Blowing my own trumpet; I have. A doctor told me I wouldn’t walk again. Do you fancy racing me down a mountain on skis or mountain bike? I smashed the odds.
Richard Branson got Virgin Atlantic off the ground despite massive odds and he bought and developed an island when he didn’t have money or the means to do it.
I’m sure you can think of a few of your own and, I ask; Can we claim to know what is realistic in every circumstance?
Positive Thinking Leads to Freedom
Our desires, ambitions and positive outlook do not need to be slaves to our inner-sceptic. I saw a comment yesterday arguing that the Wealthy Affiliate network is the fantasy world and the “job” the real deal. Clearly the inner-sceptic there doesn’t understand how it can fit into a different reality. Yet, the joy and benefit of positive thinking are far beyond the limitations that the inner-sceptic argues as it relies on objective senses and intellect to understand what is possible. Yet the intellect doesn’t know all, there is much to learn as science repeatedly shows us with proven research into the way things are done. Intellect is limited.
Positive thinking enables us to go beyond our intellect by allowing us to expand our limits to other ways of knowing and possibility.
We can’t claim to have an absolute understanding of all that’s possible in this universe but if we let go of limited ideas about what is realistic by changing the way we look at things, like Wayne Dyer said, “the things we look at will change”. A challenge for the inner-sceptic.
But like with my own and the Richard Branson example, if we embrace positivism and place ourselves in a position of receptivity, impressive changes can become our reality. But this doesn’t mean we have to completely shut out intellect or rationality; allow their expression without absolute control. Just remember though that positivism can’t control everything; Can you make a pot of gold appear out of nowhere?
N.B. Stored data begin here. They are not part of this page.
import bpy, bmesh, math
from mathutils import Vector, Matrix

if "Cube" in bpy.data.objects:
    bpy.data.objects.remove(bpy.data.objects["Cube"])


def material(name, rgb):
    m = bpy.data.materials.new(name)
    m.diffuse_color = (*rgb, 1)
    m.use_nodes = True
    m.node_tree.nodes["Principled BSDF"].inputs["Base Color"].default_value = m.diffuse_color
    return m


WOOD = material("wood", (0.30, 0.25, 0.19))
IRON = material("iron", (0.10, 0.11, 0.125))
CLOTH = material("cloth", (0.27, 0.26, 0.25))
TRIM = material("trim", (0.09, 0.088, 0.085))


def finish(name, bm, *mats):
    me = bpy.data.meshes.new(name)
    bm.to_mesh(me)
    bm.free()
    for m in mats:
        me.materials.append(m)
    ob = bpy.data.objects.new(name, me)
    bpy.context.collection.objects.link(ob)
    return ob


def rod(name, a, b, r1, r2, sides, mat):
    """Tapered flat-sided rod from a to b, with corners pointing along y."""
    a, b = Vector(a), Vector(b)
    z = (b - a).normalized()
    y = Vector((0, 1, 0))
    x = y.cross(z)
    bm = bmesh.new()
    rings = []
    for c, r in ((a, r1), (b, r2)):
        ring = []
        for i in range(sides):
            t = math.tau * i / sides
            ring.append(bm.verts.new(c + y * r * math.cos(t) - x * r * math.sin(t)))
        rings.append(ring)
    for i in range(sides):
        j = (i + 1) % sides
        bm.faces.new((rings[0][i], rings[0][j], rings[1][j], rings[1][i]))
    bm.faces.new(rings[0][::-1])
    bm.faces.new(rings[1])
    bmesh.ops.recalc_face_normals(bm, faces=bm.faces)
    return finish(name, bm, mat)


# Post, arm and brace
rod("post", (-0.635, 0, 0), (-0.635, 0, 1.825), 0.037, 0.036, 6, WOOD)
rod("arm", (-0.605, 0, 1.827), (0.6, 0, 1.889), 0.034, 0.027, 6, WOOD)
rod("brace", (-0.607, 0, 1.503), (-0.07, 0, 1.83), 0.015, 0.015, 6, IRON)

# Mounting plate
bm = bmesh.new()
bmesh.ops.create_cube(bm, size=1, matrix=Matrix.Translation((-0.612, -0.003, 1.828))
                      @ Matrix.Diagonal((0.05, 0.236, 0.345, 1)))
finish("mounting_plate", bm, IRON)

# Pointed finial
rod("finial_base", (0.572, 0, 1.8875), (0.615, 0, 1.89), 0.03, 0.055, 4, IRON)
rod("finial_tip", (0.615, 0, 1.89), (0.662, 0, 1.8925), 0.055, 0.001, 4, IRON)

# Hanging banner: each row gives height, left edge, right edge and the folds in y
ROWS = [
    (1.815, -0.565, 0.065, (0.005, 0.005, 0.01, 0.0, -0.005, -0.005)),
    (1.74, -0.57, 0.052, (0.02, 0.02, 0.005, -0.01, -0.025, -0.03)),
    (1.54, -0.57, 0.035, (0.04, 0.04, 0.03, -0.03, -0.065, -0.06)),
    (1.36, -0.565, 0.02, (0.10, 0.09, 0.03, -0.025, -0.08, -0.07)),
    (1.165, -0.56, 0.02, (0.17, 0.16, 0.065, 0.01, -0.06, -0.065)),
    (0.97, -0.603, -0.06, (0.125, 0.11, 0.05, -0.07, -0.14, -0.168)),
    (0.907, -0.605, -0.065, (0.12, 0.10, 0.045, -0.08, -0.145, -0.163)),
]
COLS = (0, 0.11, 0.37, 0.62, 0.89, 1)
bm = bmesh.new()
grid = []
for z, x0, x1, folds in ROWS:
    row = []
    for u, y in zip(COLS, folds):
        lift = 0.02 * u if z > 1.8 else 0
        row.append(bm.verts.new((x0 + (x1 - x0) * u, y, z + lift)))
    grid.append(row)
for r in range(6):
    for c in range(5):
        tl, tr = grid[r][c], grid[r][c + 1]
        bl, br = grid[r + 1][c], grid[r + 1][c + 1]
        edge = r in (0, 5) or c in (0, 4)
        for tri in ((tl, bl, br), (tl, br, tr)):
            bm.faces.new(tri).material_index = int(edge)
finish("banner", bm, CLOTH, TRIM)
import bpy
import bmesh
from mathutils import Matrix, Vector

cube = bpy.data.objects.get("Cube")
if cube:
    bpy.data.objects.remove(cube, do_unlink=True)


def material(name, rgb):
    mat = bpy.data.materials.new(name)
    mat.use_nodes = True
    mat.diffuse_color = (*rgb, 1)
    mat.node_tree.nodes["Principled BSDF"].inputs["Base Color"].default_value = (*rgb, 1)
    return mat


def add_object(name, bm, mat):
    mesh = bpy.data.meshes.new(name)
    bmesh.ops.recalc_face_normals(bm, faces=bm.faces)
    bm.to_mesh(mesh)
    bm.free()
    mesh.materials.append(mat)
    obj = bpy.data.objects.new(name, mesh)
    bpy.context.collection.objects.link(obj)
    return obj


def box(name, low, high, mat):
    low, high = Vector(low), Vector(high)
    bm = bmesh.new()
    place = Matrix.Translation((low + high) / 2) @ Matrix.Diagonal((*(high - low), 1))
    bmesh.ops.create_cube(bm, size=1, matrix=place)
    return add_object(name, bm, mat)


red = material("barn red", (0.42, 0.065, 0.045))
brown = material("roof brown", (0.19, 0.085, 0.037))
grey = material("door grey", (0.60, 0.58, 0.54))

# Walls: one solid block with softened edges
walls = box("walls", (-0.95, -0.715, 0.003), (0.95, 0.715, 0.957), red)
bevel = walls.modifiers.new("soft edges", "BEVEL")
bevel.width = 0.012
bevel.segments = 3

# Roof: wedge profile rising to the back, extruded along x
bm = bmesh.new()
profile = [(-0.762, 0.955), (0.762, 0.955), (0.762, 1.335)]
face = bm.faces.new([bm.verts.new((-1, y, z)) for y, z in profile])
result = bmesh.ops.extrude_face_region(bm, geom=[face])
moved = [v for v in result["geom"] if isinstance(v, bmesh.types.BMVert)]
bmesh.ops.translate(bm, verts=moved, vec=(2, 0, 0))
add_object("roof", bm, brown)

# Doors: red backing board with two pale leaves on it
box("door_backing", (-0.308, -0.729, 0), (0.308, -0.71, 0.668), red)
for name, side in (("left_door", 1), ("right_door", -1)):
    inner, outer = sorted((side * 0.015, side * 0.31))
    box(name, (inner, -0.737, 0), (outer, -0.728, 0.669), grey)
Thinking about things differently is one solution. Humans continue to evolve and discover amazing new things for our benefit. A computer software programmer doesn’t just rely on numbers to create their next great package. Does it take just one tool to build a house?
What’s Stopping You?
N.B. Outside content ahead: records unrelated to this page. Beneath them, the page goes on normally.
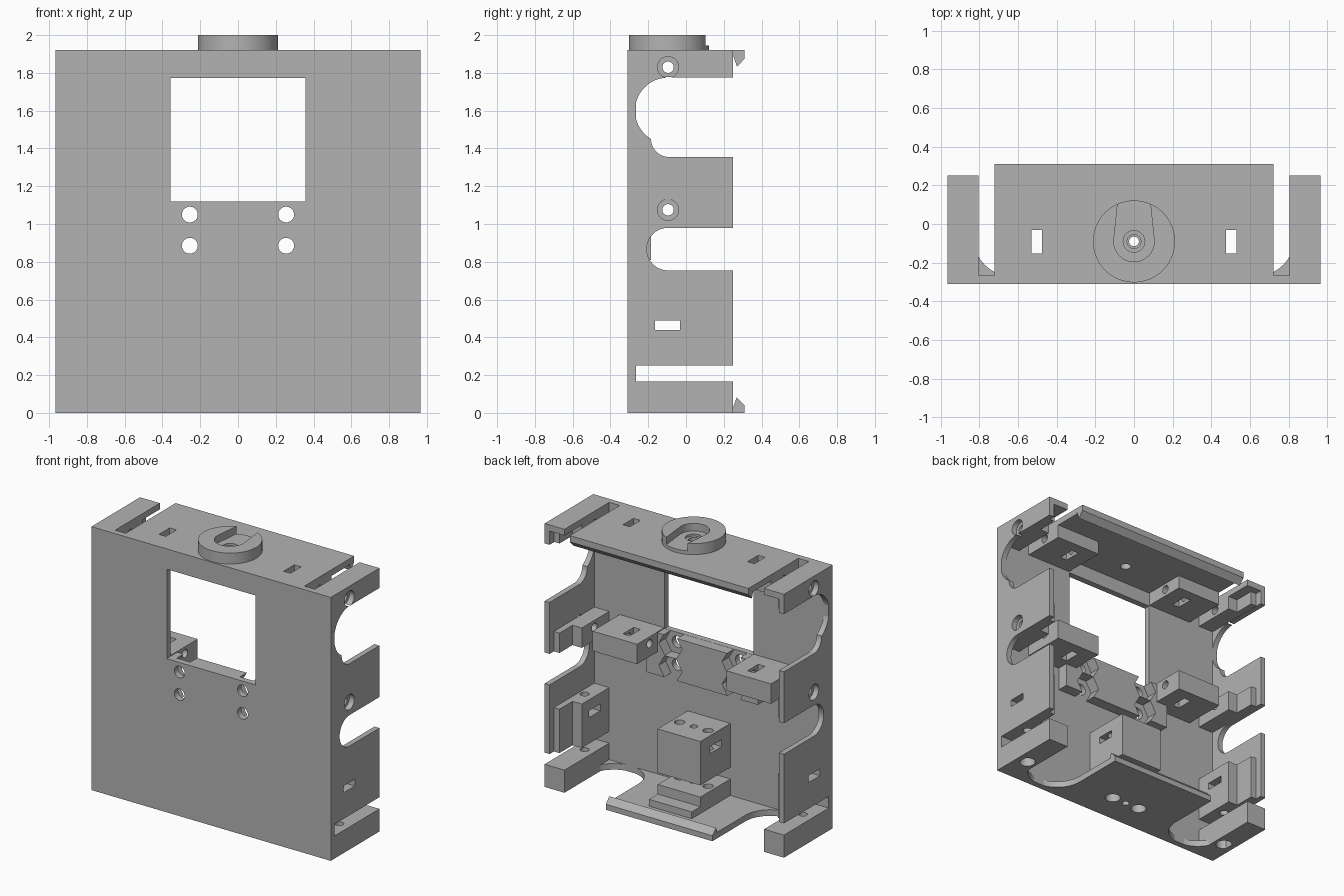
import bpy, bmesh
from math import cos, sin, radians

if "Cube" in bpy.data.objects:
    bpy.data.objects.remove(bpy.data.objects["Cube"], do_unlink=True)

grey = bpy.data.materials.new("matte grey")
grey.use_nodes = True
GREY = (0.45, 0.45, 0.45, 1)
grey.diffuse_color = GREY
grey.node_tree.nodes["Principled BSDF"].inputs["Base Color"].default_value = GREY


def arc(cx, cy, r, a0, a1, n=20):
    return [(cx + r * cos(radians(a0 + (a1 - a0) * i / n)),
             cy + r * sin(radians(a0 + (a1 - a0) * i / n))) for i in range(n + 1)]


def circle(cx, cy, r, n=32):
    return arc(cx, cy, r, 0, 360, n)[:-1]


def rect(p0, p1, q0, q1):
    return [(p0, q0), (p1, q0), (p1, q1), (p0, q1)]


def prism(name, pts, axis, a, b):
    """Extrude a 2D outline along an axis from a to b."""
    place = {"x": lambda p, q, t: (t, p, q),
             "y": lambda p, q, t: (p, t, q),
             "z": lambda p, q, t: (p, q, t)}[axis]
    bm = bmesh.new()
    lo = [bm.verts.new(place(p, q, a)) for p, q in pts]
    hi = [bm.verts.new(place(p, q, b)) for p, q in pts]
    bm.faces.new(lo)
    bm.faces.new(hi)
    for i in range(len(pts)):
        j = (i + 1) % len(pts)
        bm.faces.new((lo[i], lo[j], hi[j], hi[i]))
    bmesh.ops.recalc_face_normals(bm, faces=bm.faces)
    mesh = bpy.data.meshes.new(name)
    bm.to_mesh(mesh)
    bm.free()
    obj = bpy.data.objects.new(name, mesh)
    bpy.context.scene.collection.objects.link(obj)
    return obj


def part(name, pts, axis, a, b, cuts=(), mirror=False):
    """A solid with cut-outs, optionally mirrored to the other side."""
    obj = prism(name, pts, axis, a, b)
    obj.data.materials.append(grey)
    cutters = [prism("cutter", *c) for c in cuts]
    for c in cutters:
        c.hide_render = True
        m = obj.modifiers.new("cut", "BOOLEAN")
        m.operation, m.solver, m.object = "DIFFERENCE", "EXACT", c
    if mirror:
        m = obj.modifiers.new("mirror", "MIRROR")
        m.use_mirror_merge = False
    bpy.context.view_layer.update()
    dg = bpy.context.evaluated_depsgraph_get()
    mesh = bpy.data.meshes.new_from_object(obj.evaluated_get(dg))
    obj.modifiers.clear()
    obj.data = mesh
    for c in cutters:
        bpy.data.objects.remove(c, do_unlink=True)
    bpy.ops.object.select_all(action="DESELECT")
    obj.select_set(True)
    bpy.context.view_layer.objects.active = obj
    bpy.ops.object.shade_smooth_by_angle(angle=radians(30))
    return obj


W, FRONT, WALL, BACK = 0.965, -0.31, -0.265, 0.25   # half width and depth stations
SLOT_IN, SLOT_OUT, TOP, MY = 0.72, 0.805, 1.92, -0.095
BLOCK_Y = 0.05
sides = (-1, 1)

# Front panel with window and four screw holes
screws = [(s * 0.255, z) for s in sides for z in (0.885, 1.05)]
part("front_panel", rect(-W, W, 0, TOP), "y", FRONT, WALL,
     [(rect(-0.357, 0.357, 1.12, 1.772), "y", -1, 1)]
     + [(circle(x, z, 0.042), "y", -1, 1) for x, z in screws])

# Pad behind the panel with hexagonal nut pockets
part("nut_pad", rect(-0.45, 0.45, 0.81, 1.119), "y", WALL, -0.185,
     [(circle(x, z, 0.094, 6), "y", -1, 1) for x, z in screws])

# Side walls with open notches, slots and counterbored holes
upper = [(0.5, 1.775)] + arc(MY, 1.6, 0.175, 90, 239) \
    + arc(-0.09, 1.45, 0.095, 180, 270) + [(0.5, 1.355)]
lower = [(0.5, 0.98)] + arc(MY, 0.867, 0.113, 90, 270) + [(0.5, 0.754)]
nut_slot = (rect(-0.163, -0.033, 0.44, 0.49), "x", -2, 2)
bores = [(circle(MY, z, 0.03), "x", -2, 2) for z in (1.83, 1.075)]
part("side_wall", rect(WALL, BACK, 0, TOP), "x", 0.925, W,
     [(upper, "x", 0, 2), (lower, "x", 0, 2), nut_slot,
      (rect(WALL - 0.002, 0.5, 0.165, 0.25), "x", 0, 2)]
     + [(circle(MY, z, 0.056), "x", 0, 2) for z in (1.83, 1.075)], mirror=True)

# Corner blocks along each side wall
corner_bore = (circle(0.88, -0.09, 0.03), "z", -1, 0.8)
step = [(SLOT_OUT, WALL), (0.925, WALL), (0.925, 0.2), (0.88, 0.2),
        (0.88, BLOCK_Y), (SLOT_OUT, BLOCK_Y)]
part("top_corner_plate", rect(SLOT_OUT, 0.925, WALL, BACK), "z", 1.875, TOP, mirror=True)
part("top_corner_block", step, "z", 1.778, 1.875, bores[:1], mirror=True)
part("middle_corner_block", step, "z", 0.98, 1.125, bores[1:], mirror=True)
part("lower_corner_block", step, "z", 0.25, 0.57, [nut_slot, corner_bore], mirror=True)
part("bottom_corner_block", rect(SLOT_OUT, 0.925, WALL, BACK), "z", 0, 0.165,
     [corner_bore, (circle(0.88, -0.09, 0.055), "z", -1, 0.07)], mirror=True)

# Inner blocks with nut slots beside the window
top_slot = (rect(0.475, 0.53, -0.153, -0.03), "z", -1, 3)
inner = rect(0.36, SLOT_IN, WALL, BLOCK_Y)
part("top_inner_block", inner, "z", 1.778, 1.875, [top_slot] + bores[:1], mirror=True)
part("middle_inner_block", inner, "z", 0.98, 1.125, [top_slot] + bores[1:], mirror=True)

# Top plate and its snap hook
center_bore = (circle(0, -0.09, 0.036), "z", -1, 3)
part("top_plate", rect(-SLOT_IN, SLOT_IN, WALL, BACK), "z", 1.875, TOP,
     [center_bore] + [(rect(*sorted((s * 0.475, s * 0.53)), -0.153, -0.03), "z", 1, 3)
                      for s in sides])
part("top_hook", [(BACK, TOP), (0.31, TOP), (0.31, 1.875), (0.27, 1.832), (BACK, 1.89)],
     "x", -SLOT_IN, SLOT_IN)

# Round mount with an open keyhole recess
keyhole = arc(0, -0.09, 0.105, 180, 360) + [(0.08, 0.15), (-0.08, 0.15)]
part("round_mount", circle(0, -0.09, 0.212, 64), "z", TOP, 2.0,
     [(keyhole, "z", 1.945, 2.2), (circle(0, -0.09, 0.056, 24), "z", 1.93, 2.2), center_bore])

# Bottom plate with round bays on both sides, and its snap hook
bays = [([(s * x, y) for x, y in
          [(0.83, 0.6)] + arc(0.63, -0.07, 0.2, 0, -180) + [(0.43, 0.6)]], "z", -1, 1)
        for s in sides]
pins = [(circle(x, -0.09, r), "z", -1, 0.9) for x, r in ((-0.115, 0.035), (0, 0.025), (0.115, 0.035))]
sinks = [(circle(s * 0.115, -0.09, 0.052), "z", -1, 0.07) for s in sides]
part("bottom_plate", rect(-SLOT_OUT, SLOT_OUT, WALL, BACK), "z", 0, 0.045, bays + pins + sinks)
part("bottom_hook", [(BACK, 0), (0.31, 0), (0.31, 0.04), (0.268, 0.082), (BACK, 0.03)],
     "x", -0.43, 0.43)

# Stepped base and the bored cube above it
part("base_block", rect(-0.172, 0.172, WALL, 0.08), "z", 0.045, 0.165, pins + sinks)
part("base_step", rect(-0.172, 0.172, 0.08, 0.18), "z", 0.045, 0.095)
part("bored_cube", rect(-0.172, 0.172, WALL, 0.08), "z", 0.25, 0.57, pins + [nut_slot])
When it comes to skepticism:
- What is really behind the challenges to your positive thinking?
- Is it impatience that the process is taking a while to see success?
- Fear of failure?
But Know This
Your so-called failures are not the end of the journey unless you decide that they are. Every failure contains learning and growth opportunities that can lead to stronger resilience and new-found positivism to go after what we truly desire. Do it and see what happens is the way to positivism but it does require real work and commitment for as long as it takes. We need to learn how to adapt to the setbacks as we go. But it doesn’t mean we can’t have off days or go for extended mountain bike rides as I do to clear my head.
Almost everything we do in life relates to securing happiness in one way or another. Jobs, our business, relationships, where we want to live . . . all based on what will make us happy and to attain happiness, a positive view of our world that harmonizes with our raison d’être (reason for being) can only work in our favour.
“Deal with the difficult while it is easy.
Begin great works while they are small.
Certainly the earth does difficult work with ease,
And accomplishes great affairs from small beginnings”.
(Lao Tzu – The Tao Te Ching)
Comments and Questions
Please leave yours below. Your thoughts or questions may well ignite a positive spark in another readers thinking. You will always receive a prompt response to your questions and there is no such thing as a bad question; only the one that was never asked.
Steve Costello is a British Community & Youth Studies and Psychology honors graduate with over 30-years theoretical and practical experience in the Personal Development public and private sectors. He founded ExGro in 2018 with friend and clinical psychologist, Leo Faerberg.